The ministry said the MCU is responsible for issuing and regulating all licenses or permits for medicinal cannabis and medicinal cannabis products locally.
The release said that part of the ministry’s role is to regulate the medical marijuana industry, which involves training.
“To be able to recommend or prescribe medicinal cannabis in Jamaica, registered physicians must first be certified in the use of medicinal cannabis,” the ministry said, adding that after completing the accredited course they receive a certificate of registration to recommend medicinal cannabis in Jamaica, appearing on the ministry’s register which will be shared with the pharmacy council and pharmacies in Jamaica.
This certification is renewable every two years,” the release continued. “Pharmacists completing the course receive a certificate of completion. Physicians with similar and verifiable training elsewhere can also become registered by the Ministry of Health to prescribe or recommend medicinal cannabis in Jamaica. The certification is supported by the Medical Association of Jamaica and the NCDA.”
Meanwhile, the ministry said the proposed regulations are being finalised and will be submitted to Cabinet soon.
“The proposed regulations will outline guidelines on the extraction of specific cannabis products for research and medicinal purposes — where there is scientific evidence for the use of these substances for specific conditions — and will, among other things, stipulate who may recommend/prescribe medicinal cannabis,” the ministry said.
So far, nine medicinal cannabis products have been registered with the Ministry of Health, three of which have been approved since June 2017, the release said.

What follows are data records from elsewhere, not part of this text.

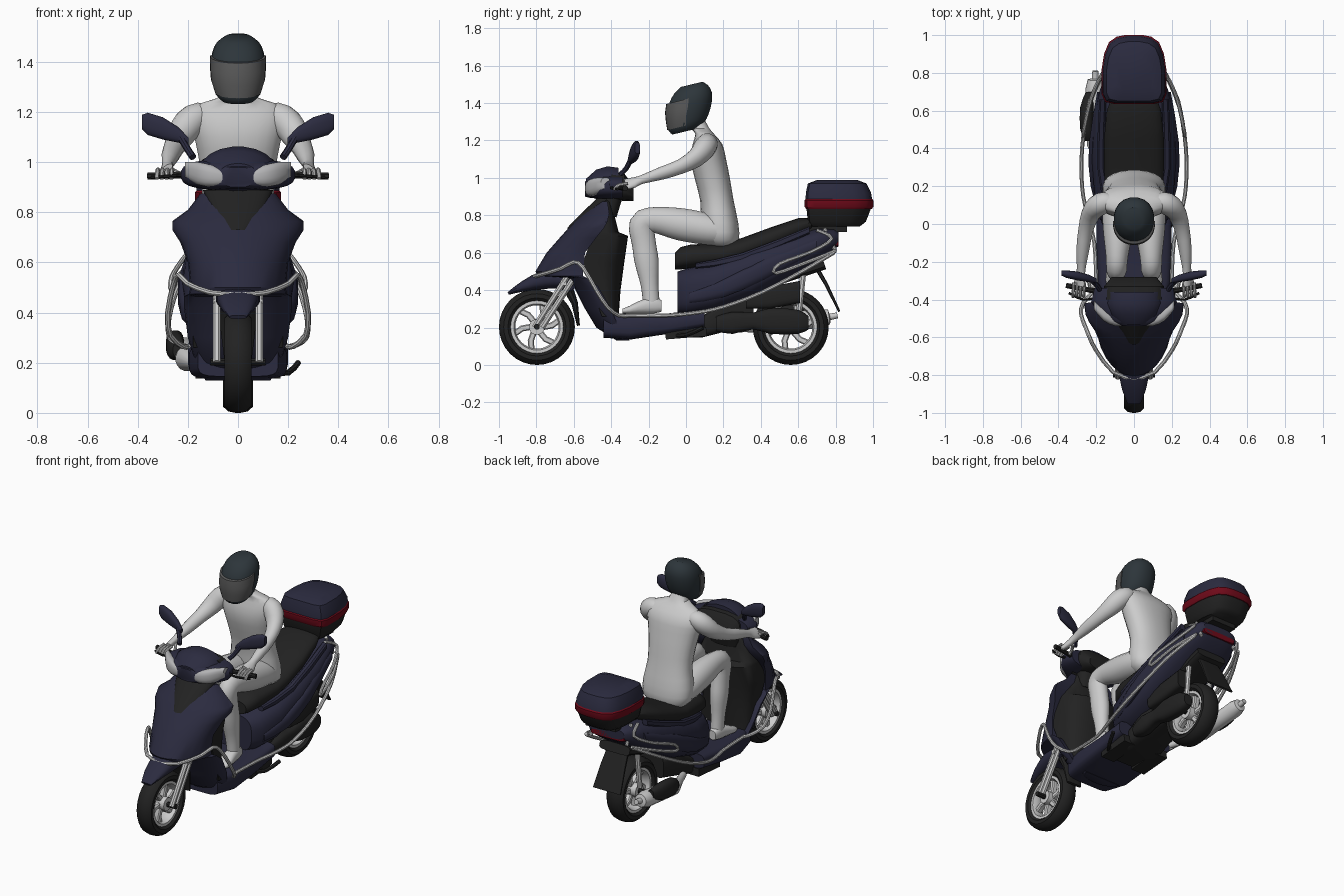
import bpy, bmesh, math
from mathutils import Vector, Matrix

def material(name, *rgb):
    m = bpy.data.materials.new(name)
    m.diffuse_color = (*rgb, 1)
    return m

NAVY, BLACK = material("navy", .024, .024, .05), material("black", .016, .016, .016)
SILVER, RED = material("silver", .55, .55, .55), material("red", .16, .003, .01)
HELMET, VISOR = material("helmet", .026, .036, .043), material("visor", .1, .1, .1)
LENS = material("lens", .45, .45, .46)

def finish(name, bm, mat, mirror=False):
    bmesh.ops.recalc_face_normals(bm, faces=bm.faces[:])
    me = bpy.data.meshes.new(name)
    bm.to_mesh(me)
    bm.free()
    if mat:
        me.materials.append(mat)
    ob = bpy.data.objects.new(name, me)
    bpy.context.collection.objects.link(ob)
    if mirror:
        ob.modifiers.new("mirror", "MIRROR").use_mirror_merge = False

def skin(name, rings, mat=None, mirror=False, closed=False):
    bm = bmesh.new()
    vs = [[bm.verts.new(p) for p in r] for r in rings]
    for a, b in list(zip(vs, vs[1:])) + ([(vs[-1], vs[0])] if closed else []):
        for i in range(len(a)):
            j = (i + 1) % len(a)
            bm.faces.new((a[i], a[j], b[j], b[i]))
    if not closed:
        bm.faces.new(vs[0])
        bm.faces.new(vs[-1])
    finish(name, bm, mat, mirror)

def resample(rows, sub):
    # Catmull-Rom interpolation of path rows
    out = []
    for i in range(len(rows) - 1):
        a, b, c, d = (Vector(rows[min(max(i + k, 0), len(rows) - 1)]) for k in (-1, 0, 1, 2))
        for t in (s / sub for s in range(sub)):
            out.append(.5 * (2 * b + (c - a) * t + (2 * a - 5 * b + 4 * c - d) * t * t + (3 * b - a - 3 * c + d) * t ** 3))
    return out + [Vector(rows[-1])]

def loft(name, secs, mat=None, p=2, n=16, axis=None, sub=1, mirror=False):
    # rows of x, y, z, half width, half depth; superellipse rings along the path
    secs = resample(secs, sub)
    pts = [Vector(s[:3]) for s in secs]
    rings, side = [], None
    power = lambda v: math.copysign(abs(v) ** (2 / p), v)
    angs = [2 * math.pi * (k + .5) / n for k in range(n)]
    for i, s in enumerate(secs):
        t = (Vector(axis) if axis else pts[min(i + 1, len(pts) - 1)] - pts[max(i - 1, 0)]).normalized()
        if side is None:
            side = Vector((0, 1, 0)) if abs(t.x) > .9 else Vector((1, 0, 0))
        side = (side - t * side.dot(t)).normalized()
        up = t.cross(side)
        rings.append([pts[i] + side * s[3] * power(math.cos(a)) + up * s[4] * power(math.sin(a)) for a in angs])
    skin(name, rings, mat, mirror)

def tube(name, pts, r, mat=SILVER, sub=3, mirror=True):
    loft(name, [(*q, r, r) for q in pts], mat, n=8, sub=sub, mirror=mirror)

def shell(name, rows, mat, k=1.0, n=14, slope=0):
    # rows of z, tip y, base y, half width; bowed panel with a flat back
    angs = [math.pi * (i / n - .5) for i in range(n + 1)]
    bow = [(math.sin(a), max(math.cos(a), 0) ** k) for a in angs]
    skin(name, [[(hw * s, base + (tip - base) * c, z + slope * (tip - base) * c) for s, c in bow]
                for z, tip, base, hw in rows], mat)

def box(name, loc, size, mat, rx=0, mirror=False):
    bm = bmesh.new()
    m = Matrix.Translation(loc) @ Matrix.Rotation(rx, 4, "X") @ Matrix.Diagonal((*size, 1))
    bmesh.ops.create_cube(bm, size=1, matrix=m)
    finish(name, bm, mat, mirror)

def spin(name, half, y, z, mat, n=32):
    # half profile of x, radius mirrored across x and turned round a wheel axle
    profile = [(-x, r) for x, r in half] + half[::-1]
    angs = [math.tau * i / n for i in range(n)]
    skin(name, [[(x, y + r * math.cos(a), z + r * math.sin(a)) for x, r in profile] for a in angs], mat, closed=True)

# Wheels
for tag, y, w in (("front", -.797, .053), ("rear", .56, .06)):
    z = .203
    spin(tag + "_tyre", [(.7 * w, .138), (w, .155), (w, .178), (.65 * w, .197), (.15 * w, .203)], y, z, BLACK)
    spin(tag + "_rim", [(.75 * w, .147), (.75 * w, .124), (.3 * w, .116)], y, z, SILVER)
    spin(tag + "_hub", [(.9 * w, .012), (.9 * w, .042)], y, z, SILVER, 20)
    tube(tag + "_axle", [(-.11, y, z), (.11, y, z)], .016, BLACK, 1, False)
    for i in range(6):
        arm = [(r, math.tau * i / 6 + d) for r, d in ((.035, 0), (.08, .1), (.128, .3))]
        loft(tag + "_spoke", [(0, y + r * math.cos(a), z + r * math.sin(a), .02, .017) for r, a in arm], SILVER, 4, 8)

# Fork and front fender
for dy in (0, .04):
    tube("fork_leg", [(.085, -.81 + dy, .2), (.085, -.63 + dy, .48)], .017, SILVER, 1)
box("fork_brace", (0, -.655, .44), (.2, .03, .03), SILVER)
loft("front_fender", [(0, -.95, .382, .035, .008), (0, -.87, .42, .065, .028), (0, -.76, .455, .085, .05),
                      (0, -.66, .46, .09, .055), (0, -.61, .40, .085, .03)], NAVY, 2.6, sub=2)
loft("fender_tail", [(0, -.64, .43, .075, .03), (0, -.595, .33, .07, .018), (0, -.575, .21, .055, .008)], BLACK, 3)

# Front shield and leg panel
shell("front_shield", [(.13, -.37, -.30, .13), (.2, -.48, -.36, .17), (.3, -.54, -.40, .2), (.42, -.6, -.47, .215),
                       (.465, -.63, -.53, .215), (.475, -.79, -.55, .195), (.5, -.805, -.55, .19), (.6, -.745, -.54, .2),
                       (.68, -.675, -.48, .23), (.73, -.63, -.44, .262), (.765, -.595, -.42, .262),
                       (.81, -.55, -.41, .2), (.875, -.475, -.42, .15)], NAVY)
shell("shield_grille", [(.73, -.638, -.6, .04), (.8, -.57, -.5, .11), (.89, -.477, -.42, .14)], BLACK)
shell("leg_panel", [(.26, -.36, -.45, .18), (.4, -.35, -.5, .18), (.55, -.33, -.55, .19), (.69, -.31, -.5, .2),
                    (.71, -.36, -.48, .2), (.79, -.38, -.46, .16), (.88, -.39, -.45, .11)], BLACK, .5)
loft("steering_column", [(0, -.42, .8, .1, .05), (0, -.39, .93, .11, .06)], BLACK, 3)

# Handlebar cowl, lights, grips and mirrors
Y = (0, 1, 0)
loft("handlebar_cowl", [(0, -.54, .94, .06, .04), (0, -.515, .945, .14, .052), (0, -.46, .948, .2, .06),
                        (0, -.41, .95, .228, .062), (0, -.34, .95, .21, .06)], NAVY, 3, 24, Y)
loft("cowl_top", [(0, -.535, .96, .07, .035), (0, -.48, .965, .13, .08), (0, -.42, .965, .155, .098),
                  (0, -.36, .965, .15, .09)], NAVY, 2, 20, Y)
loft("dashboard", [(0, -.4, .96, .16, .075), (0, -.33, .95, .16, .075), (0, -.28, .915, .12, .04)], BLACK, 3, axis=Y)
loft("headlight", [(.04, -.522, .937, .015, .022), (.1, -.508, .945, .032, .042), (.16, -.478, .955, .036, .046),
                   (.212, -.43, .972, .025, .03)], LENS, 2.6, axis=(1, 0, 0), sub=2, mirror=True)
tube("handgrip", [(.18, -.36, .95), (.36, -.325, .945)], .015, BLACK, 1)
tube("brake_lever", [(.2, -.39, .95), (.27, -.4, .945), (.345, -.365, .94)], .007, BLACK)
tube("mirror_stem", [(.18, -.35, 1.02), (.2, -.32, 1.05), (.23, -.295, 1.1)], .014, NAVY)
loft("mirror", [(.198, -.30, 1.085, .012, .014), (.24, -.288, 1.11, .02, .032), (.3, -.275, 1.135, .024, .045),
                (.36, -.265, 1.153, .02, .045), (.383, -.26, 1.16, .014, .03)], NAVY, 2.5, axis=(1, 0, 0), mirror=True)

# Floor, rear body and seat
loft("floor", [(0, -.44, .21, .16, .065), (0, -.3, .205, .195, .07), (0, -.1, .22, .2, .055), (0, .1, .25, .2, .05)],
     NAVY, 5, 20, Y)
loft("rear_body", [(0, -.045, .385, .13, .115), (0, 0, .39, .17, .125), (0, .15, .42, .21, .135), (0, .35, .49, .225, .14),
                   (0, .55, .575, .215, .115), (0, .7, .64, .185, .09), (0, .79, .67, .15, .06),
                   (0, .815, .675, .12, .035)], NAVY, 3, 24, Y)
loft("side_panel", [(.16, .02, .36, .02, .03), (.2, .2, .41, .03, .05), (.21, .42, .51, .03, .055),
                    (.18, .7, .64, .015, .03)], NAVY, 2.5, 12, Y, 2, True)
loft("upper_trim", [(.13, .05, .53, .02, .015), (.175, .3, .575, .02, .025), (.165, .66, .72, .02, .02)],
     NAVY, 3, 8, Y, 2, True)
loft("seat", [(0, -.06, .555, .1, .045), (0, -.03, .57, .125, .06), (0, .03, .58, .14, .065), (0, .2, .59, .155, .06),
              (0, .3, .62, .16, .06), (0, .45, .675, .16, .06), (0, .6, .735, .145, .05), (0, .67, .755, .12, .03)],
     BLACK, 2.6, 20, Y)
loft("tail_light", [(0, .74, .645, .155, .02), (0, .815, .65, .12, .018)], RED, 4, axis=Y)
box("rack_plate", (0, .75, .73), (.18, .22, .04), BLACK)
loft("mud_flap", [(0, .68, .55, .07, .012), (0, .75, .43, .085, .01), (0, .82, .285, .1, .006)], BLACK, 6)
loft("inner_fender", [(0, .36, .4, .08, .03), (0, .5, .46, .11, .03), (0, .74, .54, .11, .03)], BLACK, 4)

# Top box: one outline at several heights
half = [(.1, .638), (.15, .65), (.168, .69), (.168, .82), (.155, .9), (.13, .96), (.09, .988), (.04, .998)]
outline = half + [(-x, y) for x, y in reversed(half)]
for name, mat, rows in (
        ("top_box_base", BLACK, [(.74, .72, -.02), (.765, .86, -.012), (.845, .97, 0)]),
        ("top_box_band", RED, [(.835, .98, 0), (.845, 1.02, 0), (.88, 1.02, 0), (.888, .98, 0)]),
        ("top_box_lid", NAVY, [(.88, .99, 0), (.92, .97, -.003), (.97, .87, -.01), (.99, .58, -.01)])):
    skin(name, [[(x * s, .82 + dy + (y - .82) * s, z) for x, y in outline] for z, s, dy in rows], mat)
box("box_latch", (0, .945, .93), (.1, .05, .05), NAVY, -.7)

# Crash bars and rails
tube("front_guard", [(0, -.82, .47), (.11, -.785, .48), (.2, -.67, .515), (.235, -.6, .55), (.255, -.55, .52),
                     (.28, -.48, .4), (.27, -.42, .31), (.22, -.36, .265), (.2, -.3, .265)], .011, sub=2)
tube("side_rail", [(.2, -.32, .265), (.21, -.1, .265), (.25, .06, .28), (.275, .2, .31), (.275, .4, .385),
                   (.24, .62, .5), (.17, .79, .6)], .011)
tube("rear_guard", [(.14, .7, .72), (.17, .78, .675), (.225, .67, .605), (.265, .5, .54), (.265, .48, .49),
                    (.235, .65, .55), (.165, .8, .61)], .01)
tube("rack_stay", [(.12, .74, .73), (.13, .8, .61)], .011, SILVER, 1)

# Engine, drive case, shocks, stand and exhaust
loft("engine", [(0, -.1, .19, .1, .04), (0, .08, .2, .13, .055), (0, .22, .27, .12, .09), (0, .36, .28, .09, .07)],
     BLACK, 5, axis=Y)
loft("drive_case", [(.11, .16, .22, .035, .04), (.115, .25, .225, .045, .06), (.115, .36, .235, .04, .045),
                    (.115, .45, .235, .045, .07), (.115, .6, .23, .045, .065), (.115, .655, .225, .03, .035)],
     BLACK, 3, axis=Y, sub=2)
loft("air_filter", [(.12, .32, .34, .04, .04), (.12, .45, .36, .05, .06), (.12, .61, .39, .04, .06)], BLACK, 4, axis=Y)
tube("shock", [(.085, .6, .25), (.085, .63, .52)], .017, SILVER, 1)
box("step_block", (.12, .0, .17), (.1, .22, .05), BLACK, .08, True)
tube("side_stand", [(.13, -.08, .16), (.2, .0, .16), (.24, .09, .2)], .012, BLACK, 2, False)
loft("muffler", [(-.12, .2, .19, .02, .02), (-.17, .32, .2, .025, .025), (-.2, .42, .215, .05, .05),
                 (-.205, .72, .25, .052, .052), (-.205, .765, .256, .04, .04), (-.205, .77, .257, .018, .018),
                 (-.205, .81, .265, .016, .016)], SILVER)
loft("muffler_guard", [(-.235, .44, .25, .025, .03), (-.25, .5, .265, .035, .055), (-.25, .62, .275, .035, .055),
                       (-.235, .7, .28, .02, .03)], BLACK, 2.5, axis=Y, sub=2)

# Rider
loft("rider_torso", [(0, .2, .625, .1, .06), (0, .19, .67, .16, .095), (0, .18, .76, .165, .1), (0, .165, .88, .145, .09),
                     (0, .14, 1.0, .155, .095), (0, .12, 1.1, .175, .095), (0, .115, 1.18, .19, .08),
                     (0, .1, 1.235, .15, .05), (0, .075, 1.265, .06, .05), (0, .04, 1.33, .05, .05)],
     None, 2.3, 24, (0, 0, 1), 2)
loft("rider_arm", [(.09, .115, 1.185, .03, .03), (.15, .115, 1.185, .055, .055), (.195, .095, 1.155, .058, .062),
                   (.23, .05, 1.105, .047, .055), (.255, -.03, 1.06, .038, .042), (.27, -.13, 1.025, .034, .036),
                   (.28, -.24, .99, .024, .022), (.285, -.28, .975, .034, .02), (.29, -.325, .965, .038, .016)],
     sub=2, mirror=True)
for x in (.262, .281, .3, .319):
    tube("rider_finger", [(x, -.31, .97), (x + .003, -.36, .962), (x + .004, -.385, .935)], .009, None, 2)
tube("rider_thumb", [(.265, -.27, .97), (.238, -.31, .955), (.235, -.34, .945)], .01, None, 2)
loft("rider_leg", [(.085, .22, .71, .07, .07), (.085, .12, .725, .085, .085), (.085, -.03, .752, .08, .088),
                   (.09, -.17, .775, .06, .07), (.092, -.235, .75, .055, .07), (.092, -.225, .65, .052, .065),
                   (.094, -.21, .55, .052, .065), (.096, -.195, .43, .042, .048), (.098, -.185, .33, .038, .045)],
     sub=3, mirror=True)
loft("rider_foot", [(.1, -.13, .315, .025, .03), (.1, -.17, .32, .036, .045), (.103, -.24, .31, .042, .037),
                    (.106, -.3, .295, .045, .022), (.108, -.34, .288, .028, .012)], None, 2.4, axis=Y, sub=2, mirror=True)

# Helmet
loft("helmet", [(0, -.005, 1.248, .065, .07), (0, .003, 1.275, .09, .1), (0, .012, 1.32, .102, .115),
                (0, .02, 1.375, .108, .122), (0, .025, 1.43, .105, .118), (0, .028, 1.475, .085, .092),
                (0, .03, 1.5, .05, .06)], HELMET, 2.2, 20, (0, -.24, 1), 2)
shell("helmet_visor", [(1.28, -.1, .0, .092), (1.33, -.108, .0, .108), (1.38, -.112, .01, .112), (1.425, -.106, .015, .111)],
      VISOR, .85, slope=.25)

bpy.ops.object.select_all(action="SELECT")
bpy.context.view_layer.objects.active = bpy.context.selected_objects[0]
bpy.ops.object.shade_smooth_by_angle(angle=math.radians(38))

The ministry is also insisting that guidelines have been implemented to allow for a smooth registration process for products manufactured, both locally and overseas, and applications are currently being accepted by the Medicinal Cannabis Unit for medicinal cannabis.